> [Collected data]
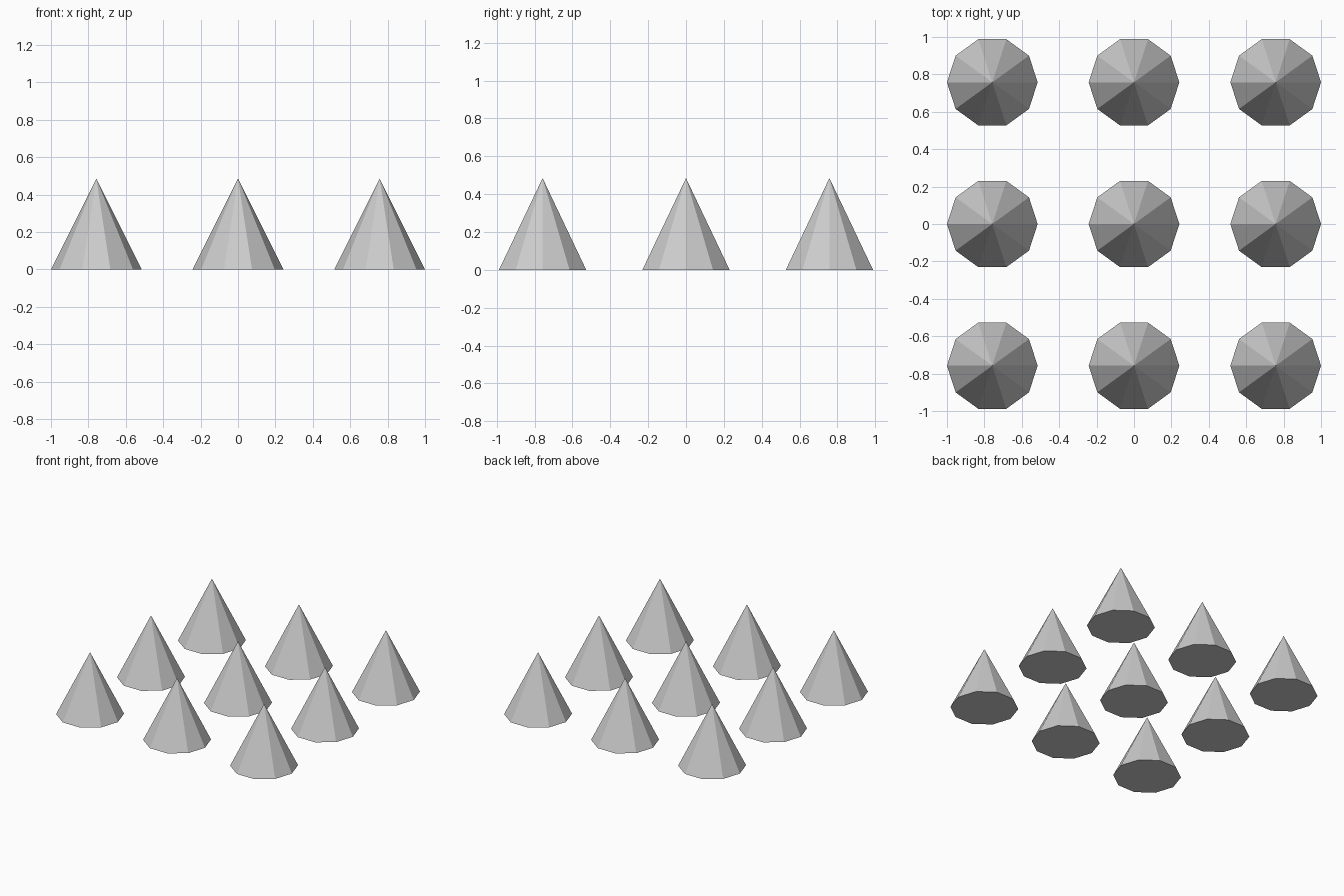
import bpy
import bmesh
from math import radians
from mathutils import Matrix

if "Cube" in bpy.data.objects:
    bpy.data.objects.remove(bpy.data.objects["Cube"])

SIDES = 10
RADIUS = 0.2424
HEIGHT = 0.4848
SPACING = 0.7576

# One closed ten-sided cone, base on z = 0, corners on the x axis
mesh = bpy.data.meshes.new("cone")
bm = bmesh.new()
bmesh.ops.create_cone(
    bm, cap_ends=True, cap_tris=False, segments=SIDES,
    radius1=RADIUS, radius2=0, depth=HEIGHT,
    matrix=Matrix.Translation((0, 0, HEIGHT / 2)) @ Matrix.Rotation(radians(90), 4, 'Z'))
bmesh.ops.remove_doubles(bm, verts=bm.verts, dist=0.0001)
bm.to_mesh(mesh)
bm.free()

# Three by three grid of cones sharing the mesh
for row in range(3):
    for col in range(3):
        cone = bpy.data.objects.new(f"cone_row{row + 1}_column{col + 1}", mesh)
        cone.location = ((col - 1) * SPACING, (row - 1) * SPACING, 0)
        bpy.context.collection.objects.link(cone)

> [Problem to work on] Your answer should be each line of the data that contains the word "from", copied as it stands.

> [Result of the task]
from math import radians
from mathutils import Matrix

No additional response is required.